Overriding the objections of nearby homeowners, the La Canada Flintridge City Council this week picked a Foothill Boulevard site for a planned 75-foot cellular telephone tower.
The council's decision clears the way for Los Angeles Cellular Telephone Co. to erect its tower on Crescenta-Canada YMCA property.
LACTC had received approval from the state Public Utilities Commission to build a cellular phone tower, or monopole, in La Canada Flintridge. City officials said they have no authority to override that but can mitigate the tower's effect by selecting an unobtrusive location and requiring landscaping and a fence to keep out trespassers.
"There has been a mandate . . . by the PUC. This is the best site we can put together," Councilman John W. Hastings said shortly before casting his vote for the YMCA site.
Added Councilman J. Bixby Smith: "It's a sort of a no-win situation."
Last year, LACTC proposed building a 150-foot tower at Angeles Crest Highway and Foothill Boulevard, in the center of the city's commercial district.
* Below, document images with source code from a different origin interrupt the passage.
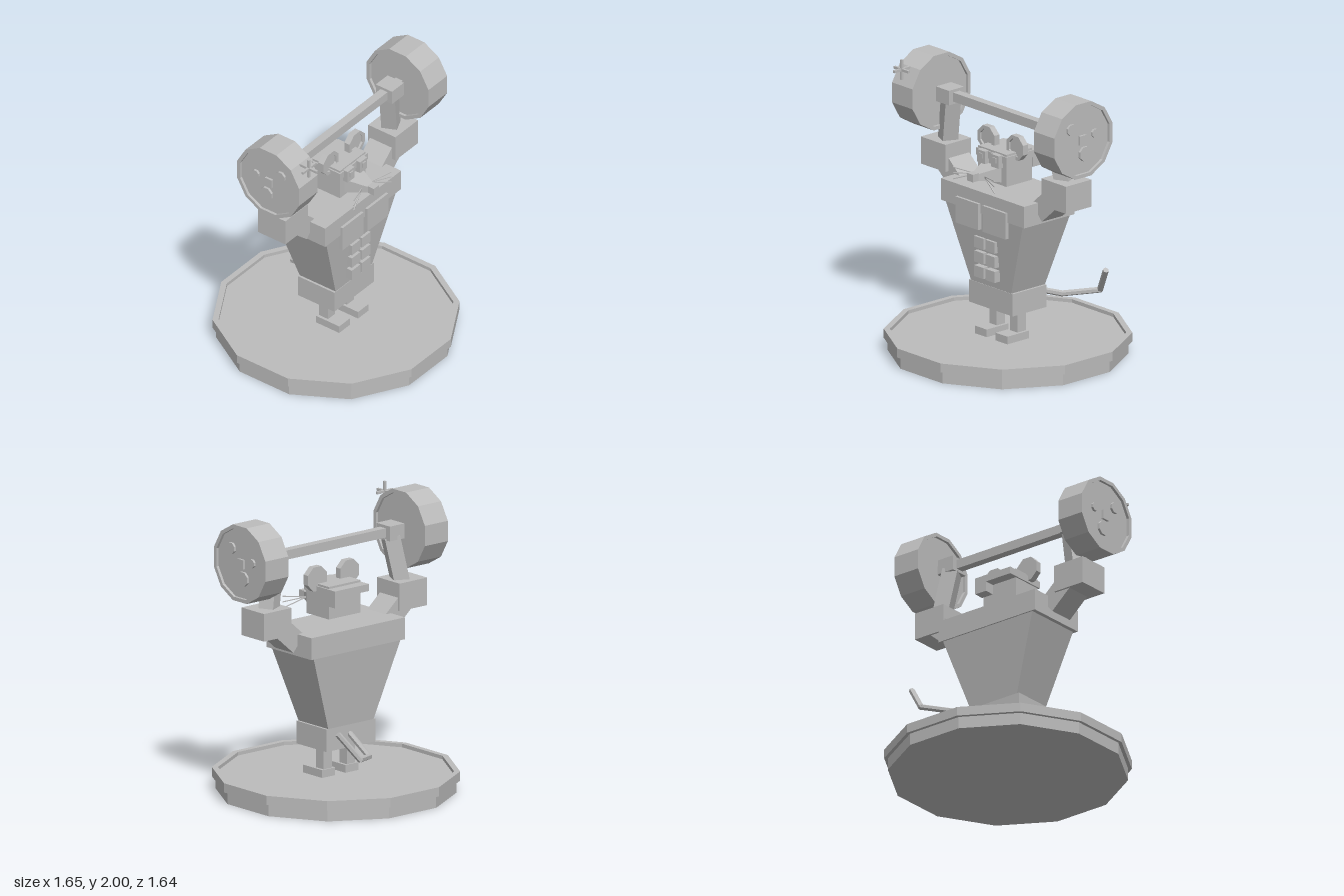
import * as THREE from 'three';

const grey = new THREE.MeshStandardMaterial({ color: 0xbcbcbc });
grey.name = 'stone grey';

export function createModel() {
  const model = new THREE.Group();
  model.name = 'weightlifterMouse';

  // Faceted mesh
  const add = (name, geo, parent = model) => {
    const g = geo.index ? geo.toNonIndexed() : geo;
    g.computeVertexNormals();
    const m = new THREE.Mesh(g, grey);
    m.name = name;
    parent.add(m);
    return m;
  };
  // Box from its min and max on each axis
  const box = (name, x0, x1, y0, y1, z0, z1) => {
    const g = new THREE.BoxGeometry(x1 - x0, y1 - y0, z1 - z0);
    g.translate((x0 + x1) / 2, (y0 + y1) / 2, (z0 + z1) / 2);
    return add(name, g);
  };
  // Straight piece from a to b
  const beam = (name, a, b, w, h) => {
    const A = new THREE.Vector3(...a), B = new THREE.Vector3(...b);
    const m = add(name, new THREE.BoxGeometry(w, h, A.distanceTo(B)));
    m.position.copy(A).add(B).multiplyScalar(0.5);
    m.lookAt(B);
    return m;
  };
  // Regular polygon prism along y with a flat facing z
  const prism = (sides, profile) => new THREE.LatheGeometry(
    profile.map(([x, y]) => new THREE.Vector2(x, y)), sides, Math.PI / sides, Math.PI * 2);

  // Stand
  add('standBase', prism(12, [[0, 0], [0.825, 0], [0.825, 0.085], [0, 0.085]]));
  add('standTop', prism(12, [[0, 0.085], [0.85, 0.085], [0.85, 0.15], [0.808, 0.15], [0.808, 0.125], [0, 0.125]]));

  // Legs and feet
  for (const [side, s] of [['left', 1], ['right', -1]]) {
    const x = s * 0.105;
    box(side + 'Foot', x - 0.059, x + 0.059, 0.125, 0.18, -0.045, 0.155);
    box(side + 'Leg', x - 0.038, x + 0.038, 0.18, 0.345, -0.035, 0.043);
  }

  // Hips, tapered torso and shoulder block
  box('hips', -0.222, 0.222, 0.34, 0.5, -0.155, 0.158);
  const torso = new THREE.BoxGeometry(1, 0.54, 1);
  const tp = torso.attributes.position;
  for (let i = 0; i < tp.count; i++) {
    const up = tp.getY(i) > 0;
    tp.setX(i, tp.getX(i) * (up ? 0.785 : 0.41));
    tp.setZ(i, tp.getZ(i) * (up ? 0.44 : 0.31));
  }
  add('torso', torso.translate(0, 0.77, 0));
  box('shoulders', -0.423, 0.423, 1.04, 1.195, -0.23, 0.235);

  // Chest and stomach muscles
  for (const s of [-1, 1]) {
    const cx = s * 0.138, ax = s * 0.057;
    box('chestMuscle', cx - 0.116, cx + 0.116, 0.923, 1.11, 0.225, 0.255);
    for (let r = 0; r < 3; r++) {
      const y = 0.605 + r * 0.105;
      box('stomachMuscle', ax - 0.047, ax + 0.047, y - 0.04, y + 0.04, 0.17, 0.218);
    }
  }

  // Head with headband and knot
  box('head', -0.143, 0.143, 1.25, 1.48, -0.09, 0.145);
  box('headband', -0.154, 0.154, 1.415, 1.465, -0.165, 0.155);
  box('headbandKnot', 0.06, 0.154, 1.345, 1.415, -0.165, -0.09);

  // Snout narrowing to the nose
  const snout = new THREE.BoxGeometry(1, 1, 0.165);
  const sp = snout.attributes.position;
  for (let i = 0; i < sp.count; i++) {
    const tip = sp.getZ(i) > 0;
    sp.setX(i, sp.getX(i) * (tip ? 0.055 : 0.19));
    sp.setY(i, sp.getY(i) * (tip ? 0.045 : 0.11));
  }
  add('snout', snout.translate(0, 1.325, 0.2225));
  box('nose', -0.03, 0.03, 1.3, 1.355, 0.295, 0.35);

  for (const s of [-1, 1]) {
    // Eyes
    const ex = s * 0.07;
    box('eye', ex - 0.039, ex + 0.039, 1.38, 1.47, 0.14, 0.185);
    box('pupil', ex - 0.017, ex + 0.017, 1.415, 1.452, 0.185, 0.193);

    // Ears: octagons with a sunken middle
    const ear = prism(8, [[0, 0], [0.092, 0], [0.092, 0.045], [0.066, 0.045], [0.066, 0.03], [0, 0.03]]);
    add('ear', ear.rotateX(Math.PI / 2).translate(s * 0.146, 1.515, 0.025));

    // Whiskers
    for (const y of [1.345, 1.305, 1.26]) {
      beam('whisker', [s * 0.04, 1.325, 0.255], [s * 0.21, y, 0.315], 0.006, 0.006);
    }

    // Arms
    beam('upperArm', [s * 0.41, 1.125, 0.01], [s * 0.61, 1.3, 0.01], 0.19, 0.15);
    const exc = s * 0.613;
    box('elbow', exc - 0.125, exc + 0.125, 1.2, 1.395, -0.1, 0.135);
    beam('forearm', [s * 0.595, 1.37, 0.015], [s * 0.53, 1.7, 0.045], 0.11, 0.11);
    box('hand', s * 0.535 - 0.066, s * 0.535 + 0.066, 1.68, 1.785, -0.02, 0.12);

    // Weights with a rim on both faces and studs on the outer one
    const weight = new THREE.Group();
    weight.name = 'weight';
    weight.position.set(s * 0.617, 1.732, 0.053);
    model.add(weight);
    const disc = prism(12, [[0, 0.02], [0.25, 0.02], [0.25, 0], [0.277, 0], [0.277, 0.208],
      [0.25, 0.208], [0.25, 0.188], [0, 0.188]]);
    add('weightDisc', disc.rotateZ(-s * Math.PI / 2), weight);
    for (const [z, y, r] of [[0.1, 0.093, 0.041], [-0.115, 0.025, 0.031], [-0.023, -0.103, 0.053]]) {
      const stud = new THREE.CylinderGeometry(r, r, 0.03, 8).rotateY(Math.PI / 8).rotateZ(Math.PI / 2);
      add('stud', stud.translate(s * 0.19, y, z), weight);
    }
  }
  box('bar', -0.822, 0.822, 1.7, 1.765, 0.022, 0.082);

  // Sparkle on the right weight
  const c = [-0.722, 1.922, 0.325];
  for (let axis = 0; axis < 3; axis++) {
    const h = [0.009, 0.009, 0.009];
    h[axis] = 0.072;
    box('sparkle', c[0] - h[0], c[0] + h[0], c[1] - h[1], c[1] + h[1], c[2] - h[2], c[2] + h[2]);
  }

  // Bent tail
  const tail = [[0, 0.44, -0.13], [0.075, 0.34, -0.43], [0.29, 0.385, -0.585], [0.425, 0.57, -0.515]];
  for (let i = 0; i < 3; i++) {
    const a = new THREE.Vector3(...tail[i]), b = new THREE.Vector3(...tail[i + 1]);
    const g = new THREE.CylinderGeometry(0.021, 0.021, a.distanceTo(b) + 0.015, 6).rotateX(Math.PI / 2);
    const m = add('tail', g);
    m.position.copy(a).add(b).multiplyScalar(0.5);
    m.lookAt(b);
  }

  return model;
}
It also proposed two alternate sites, Foothill Intermediate School on the city's main thoroughfare and the YMCA, situated amid residential neighborhoods.
After discussions with local officials, the city and the company reached a compromise, settling for a 75-foot tower at the YMCA. The city Planning Commission approved that location Dec. 9, calling it the least of three evils and saying that trees would partly obscure the pole.
But local residents protested, claiming that the pole would be an eyesore and could cause soil erosion and drainage problems. Led by attorney Anita S. Brenner, who lives near the YMCA, the residents asked that the city consider alternate sites, including Cherry Canyon, an isolated wilderness preserve.
At a hearing last week, City Council watched a slide presentation by LACTC on the visibility of monopoles and heard arguments from a company attorney and from Brenner. The council refused to hear comments from other residents, however.
Brenner said this week that she intends to sue the city in an attempt to halt erection of the pole.
LACTC officials said the pole is necessary to provide reliable, static-free service to the estimated 80,000 Los Angeles-area motorists who use cellular phones in their cars.
In a related matter, PacTel Mobile Cos. agreed earlier this month to apply for a conditional-use permit for an antenna that has already been placed atop a 37-foot building on Angeles Crest Highway. If the permit is denied at a Planning Commission hearing May 10, PacTel would have to dismantle the tower or appeal.